YET ANOTHER RECORD HIGH FOR STOCKS: I credit the Democratic Congress! Well, that and good economic news:
Investors found reason for optimism in a stronger-than-expected jobs report for May. Nonfarm payrolls rose by 157,000 last month, a larger increase than in April and more than analysts anticipated. The unemployment rate held steady at 4.5 percent, as forecast, according to the Labor Department report.
The economic picture appeared brighter still following a lower reading on inflation from the Commerce Department and data from the Institute for Supply Management’s May survey, which indicated that the manufacturing sector was strengthening.
Well, that all sounds good.
UPDATE: A reader emails:
It is not only the U.S. where stocks are hitting records highs but also most markets in Europe, Asia, Africa and South America too. Lost amongst the cacophony of the MSM is the fact that economically the world has never had it this good and as a result millons of people are being lifted out of abject poverty every year.
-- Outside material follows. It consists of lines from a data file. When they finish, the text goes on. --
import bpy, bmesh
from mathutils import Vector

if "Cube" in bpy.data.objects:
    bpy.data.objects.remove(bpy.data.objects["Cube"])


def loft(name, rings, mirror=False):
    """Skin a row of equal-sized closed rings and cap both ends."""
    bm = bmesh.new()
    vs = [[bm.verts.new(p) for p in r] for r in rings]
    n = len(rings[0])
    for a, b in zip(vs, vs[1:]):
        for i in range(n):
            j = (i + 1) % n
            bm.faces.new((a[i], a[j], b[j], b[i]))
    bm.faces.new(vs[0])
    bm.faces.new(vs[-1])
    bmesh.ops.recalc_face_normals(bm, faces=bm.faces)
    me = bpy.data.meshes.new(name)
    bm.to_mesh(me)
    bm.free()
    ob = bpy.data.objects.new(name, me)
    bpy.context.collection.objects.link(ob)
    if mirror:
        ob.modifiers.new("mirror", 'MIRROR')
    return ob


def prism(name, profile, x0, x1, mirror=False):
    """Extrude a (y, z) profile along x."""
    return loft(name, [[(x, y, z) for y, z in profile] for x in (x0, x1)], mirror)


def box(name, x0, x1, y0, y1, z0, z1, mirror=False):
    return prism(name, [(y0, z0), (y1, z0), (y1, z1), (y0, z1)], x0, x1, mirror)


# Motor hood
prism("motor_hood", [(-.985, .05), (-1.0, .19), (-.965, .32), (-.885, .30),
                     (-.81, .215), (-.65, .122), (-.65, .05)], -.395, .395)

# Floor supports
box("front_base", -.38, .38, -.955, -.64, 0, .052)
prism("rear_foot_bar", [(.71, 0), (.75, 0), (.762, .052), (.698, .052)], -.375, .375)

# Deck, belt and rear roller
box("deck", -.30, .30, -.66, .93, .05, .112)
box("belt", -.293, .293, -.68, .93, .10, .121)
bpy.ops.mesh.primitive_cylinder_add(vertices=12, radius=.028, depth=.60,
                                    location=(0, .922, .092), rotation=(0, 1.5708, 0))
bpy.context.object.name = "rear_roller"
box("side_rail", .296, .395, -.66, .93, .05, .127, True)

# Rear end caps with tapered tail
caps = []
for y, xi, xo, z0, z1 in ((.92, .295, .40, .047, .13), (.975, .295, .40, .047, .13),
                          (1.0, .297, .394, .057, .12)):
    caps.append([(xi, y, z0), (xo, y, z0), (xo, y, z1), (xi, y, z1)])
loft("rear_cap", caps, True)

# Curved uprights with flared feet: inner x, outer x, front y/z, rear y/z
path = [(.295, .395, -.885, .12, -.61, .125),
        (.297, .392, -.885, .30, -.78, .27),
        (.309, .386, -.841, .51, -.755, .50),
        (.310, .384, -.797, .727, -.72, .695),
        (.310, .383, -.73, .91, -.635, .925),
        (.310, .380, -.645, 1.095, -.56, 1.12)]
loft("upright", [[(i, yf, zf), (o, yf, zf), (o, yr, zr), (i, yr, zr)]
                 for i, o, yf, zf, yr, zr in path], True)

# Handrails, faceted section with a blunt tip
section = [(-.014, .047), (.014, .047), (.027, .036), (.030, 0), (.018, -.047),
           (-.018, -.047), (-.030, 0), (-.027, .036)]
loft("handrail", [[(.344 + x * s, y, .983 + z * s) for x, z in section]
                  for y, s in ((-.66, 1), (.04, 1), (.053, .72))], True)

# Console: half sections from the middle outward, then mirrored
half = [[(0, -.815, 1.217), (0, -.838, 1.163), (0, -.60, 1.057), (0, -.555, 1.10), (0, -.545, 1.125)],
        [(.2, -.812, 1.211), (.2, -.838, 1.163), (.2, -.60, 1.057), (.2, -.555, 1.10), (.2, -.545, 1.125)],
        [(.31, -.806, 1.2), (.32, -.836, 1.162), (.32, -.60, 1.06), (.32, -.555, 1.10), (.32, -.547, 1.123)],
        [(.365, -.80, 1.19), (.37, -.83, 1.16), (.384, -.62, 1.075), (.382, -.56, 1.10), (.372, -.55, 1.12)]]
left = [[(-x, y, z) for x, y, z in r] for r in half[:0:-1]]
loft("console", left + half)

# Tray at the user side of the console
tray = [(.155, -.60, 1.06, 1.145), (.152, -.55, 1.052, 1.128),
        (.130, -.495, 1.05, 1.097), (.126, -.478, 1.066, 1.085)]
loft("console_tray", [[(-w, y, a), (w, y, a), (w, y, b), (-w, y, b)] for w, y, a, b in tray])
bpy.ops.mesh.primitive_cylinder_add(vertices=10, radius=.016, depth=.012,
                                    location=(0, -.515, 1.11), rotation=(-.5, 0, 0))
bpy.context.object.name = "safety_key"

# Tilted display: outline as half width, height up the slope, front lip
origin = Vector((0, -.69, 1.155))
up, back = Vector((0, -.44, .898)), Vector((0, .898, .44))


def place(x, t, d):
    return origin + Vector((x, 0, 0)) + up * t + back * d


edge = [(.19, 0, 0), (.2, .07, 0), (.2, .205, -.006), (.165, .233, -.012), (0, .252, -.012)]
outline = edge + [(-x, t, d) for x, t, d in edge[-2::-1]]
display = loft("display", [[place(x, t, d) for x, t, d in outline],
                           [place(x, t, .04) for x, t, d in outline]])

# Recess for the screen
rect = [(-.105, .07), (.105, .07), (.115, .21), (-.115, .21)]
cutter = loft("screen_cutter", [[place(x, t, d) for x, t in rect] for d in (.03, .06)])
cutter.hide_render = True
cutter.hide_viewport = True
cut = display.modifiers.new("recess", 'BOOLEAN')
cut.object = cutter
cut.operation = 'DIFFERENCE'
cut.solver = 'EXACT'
I am employed as an emerging markets fund manager and witness this first hand. Two weeks ago I was in Shanghai and had dinner at a restaurant called M on the Bund. The Bund is where the banks and trading houses built their headquarters during the last great boom in Shanghai in the 1920’s & 30’s. M has a roof terrace overlooking the Hangpu River which is the main waterway for the city. The whole evening I witnessed a procession of barges and other ships laden with coal, cement, oil etc. heading upstream full and downstream empty. Looking out I could see the lights of welders flicker from various construction sites (sites are active 24/7) throughout the city. Scenes like these are occuring throughout the developing world though most without the vigor of the Chinese. As a result the various local economies are booming as are their stock markets. It is interesting to note that the two areas where the markets aren’t hitting new highs are Russia and the Gulf. I wonder if that tells us something about the future direction of oil prices?
That’s interesting. It probably tells us more about the corrosive effect of bad governance.